## About this task
Each line starting at the one that contains "1.29) + rounded_ring(0.008, HEIGHT))" and ending at the one that contains "for u, z in" must be returned exactly, and the rest of the listing is left out.
---+---
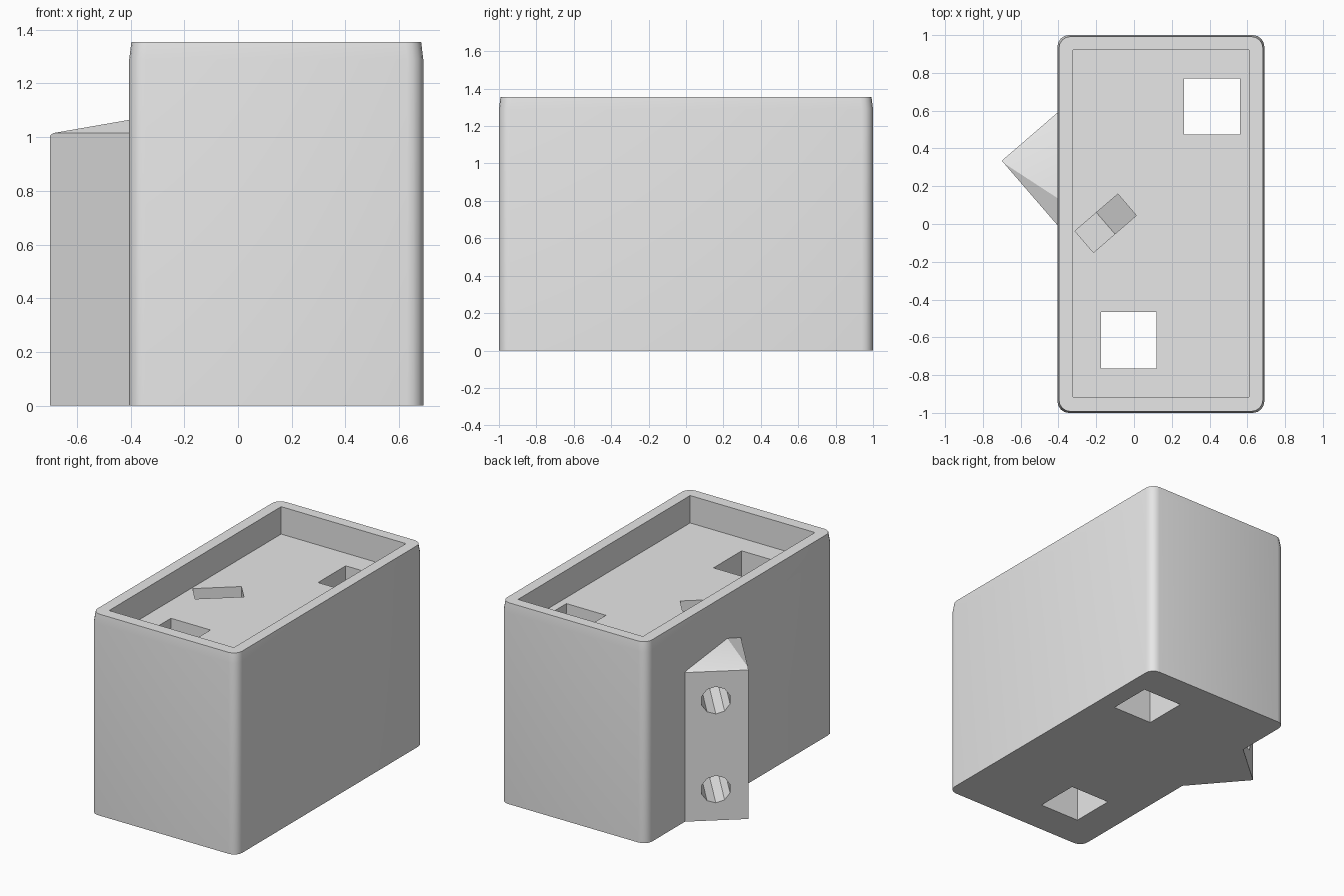
import bpy, bmesh
from math import sin, cos, pi, radians
from mathutils import Vector

if "Cube" in bpy.data.objects:
    bpy.data.objects.remove(bpy.data.objects["Cube"], do_unlink=True)

grey = bpy.data.materials.new("plain_grey")
grey.use_nodes = True
grey.diffuse_color = (0.8, 0.8, 0.8, 1)
grey.node_tree.nodes["Principled BSDF"].inputs["Base Color"].default_value = (0.8, 0.8, 0.8, 1)

HEIGHT, FLOOR = 1.355, 1.17
LEFT, RIGHT = -0.405, 0.69


def convex(name, points):
    """Solid convex part wrapped around the given points."""
    bm = bmesh.new()
    verts = [bm.verts.new(p) for p in points]
    bmesh.ops.convex_hull(bm, input=verts)
    bmesh.ops.delete(bm, geom=[v for v in bm.verts if not v.link_faces], context='VERTS')
    bmesh.ops.dissolve_limit(bm, angle_limit=radians(0.2), verts=bm.verts, edges=bm.edges)
    bmesh.ops.recalc_face_normals(bm, faces=bm.faces)
    mesh = bpy.data.meshes.new(name)
    bm.to_mesh(mesh)
    bm.free()
    mesh.materials.append(grey)
    ob = bpy.data.objects.new(name, mesh)
    bpy.context.collection.objects.link(ob)
    return ob


def box(name, x0, x1, y0, y1, z0, z1):
    return convex(name, [(x, y, z) for x in (x0, x1) for y in (y0, y1) for z in (z0, z1)])


def rounded_ring(inset, z, radius=0.06, steps=4):
    """Rounded rectangle outline of the housing at one height."""
    cx, hx, hy = (LEFT + RIGHT) / 2, (RIGHT - LEFT) / 2 - inset, 1 - inset
    ring = []
    for q, (sx, sy) in enumerate([(1, 1), (-1, 1), (-1, -1), (1, -1)]):
        for i in range(steps + 1):
            a = (q + i / steps) * pi / 2
            ring.append((cx + sx * (hx - radius) + radius * cos(a),
                         sy * (hy - radius) + radius * sin(a), z))
    return ring


# Frame of the angled bracket: u runs along its drilled face, v runs inward
ANGLE = radians(40.8)


def bracket(u, v, z):
    return Vector((-0.7 + u * cos(ANGLE) + v * sin(ANGLE),
                   0.335 + u * sin(ANGLE) - v * cos(ANGLE), z))


def combine(target, tool, operation):
    mod = target.modifiers.new(operation.lower(), 'BOOLEAN')
    mod.operation = operation
    mod.solver = 'EXACT'
    mod.object = tool
    bpy.context.view_layer.objects.active = target
    bpy.ops.object.modifier_apply(modifier=mod.name)
    bpy.data.objects.remove(tool, do_unlink=True)


# Housing, drawn in slightly near the rim
housing = convex("housing", rounded_ring(0, 0) + rounded_ring(0, 1.29) + rounded_ring(0.008, HEIGHT))

# Angled bracket with a hipped top, running into the housing
lug = [(u, v, z) for u in (0, 0.4)
       for v, z in ((0, 0), (0, 1.006), (0.018, 1.015), (0.71, 0), (0.71, 1.015))]
lug.append((0.2, 0.71, 1.12))
combine(housing, convex("bracket", [bracket(*p) for p in lug]), 'UNION')

# Tray recess and two square shafts through the floor
cutters = [
    box("tray", -0.322, 0.61, -0.915, 0.92, FLOOR, 1.6),
    box("back_shaft", 0.265, 0.56, 0.475, 0.77, -0.2, 1.4),
    box("front_shaft", -0.175, 0.12, -0.765, -0.465, -0.2, 1.4),
]

# Slot with a pointed bottom, dropping from the tray past both screw holes
slot = [(u, v, z) for v in (0.535, 0.685)
        for u, z in ((0.05, 1.3), (0.35, 1.3), (0.35, 0.125), (0.2, 0.04), (0.05, 0.125))]
cutters.append(convex("nut_slot", [bracket(*p) for p in slot]))

# Two horizontal screw holes in the bracket face
for z in (0.21, 0.81):
    ring = [(0.2 + 0.092 * cos(i * pi / 5 + pi / 10), z + 0.092 * sin(i * pi / 5 + pi / 10))
            for i in range(10)]
    cutters.append(convex("screw_hole", [bracket(u, v, h) for v in (-0.1, 0.8) for u, h in ring]))

for cutter in cutters:
    combine(housing, cutter, 'DIFFERENCE')

# Smooth rounded corners, keep every other edge crisp
bpy.ops.object.select_all(action='DESELECT')
housing.select_set(True)
bpy.context.view_layer.objects.active = housing
bpy.ops.object.shade_smooth_by_angle(angle=radians(28))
---+---
## Output
housing = convex("housing", rounded_ring(0, 0) + rounded_ring(0, 1.29) + rounded_ring(0.008, HEIGHT))

# Angled bracket with a hipped top, running into the housing
lug = [(u, v, z) for u in (0, 0.4)
       for v, z in ((0, 0), (0, 1.006), (0.018, 1.015), (0.71, 0), (0.71, 1.015))]
lug.append((0.2, 0.71, 1.12))
combine(housing, convex("bracket", [bracket(*p) for p in lug]), 'UNION')

# Tray recess and two square shafts through the floor
cutters = [
    box("tray", -0.322, 0.61, -0.915, 0.92, FLOOR, 1.6),
    box("back_shaft", 0.265, 0.56, 0.475, 0.77, -0.2, 1.4),
    box("front_shaft", -0.175, 0.12, -0.765, -0.465, -0.2, 1.4),
]

# Slot with a pointed bottom, dropping from the tray past both screw holes
slot = [(u, v, z) for v in (0.535, 0.685)
        for u, z in ((0.05, 1.3), (0.35, 1.3), (0.35, 0.125), (0.2, 0.04), (0.05, 0.125))]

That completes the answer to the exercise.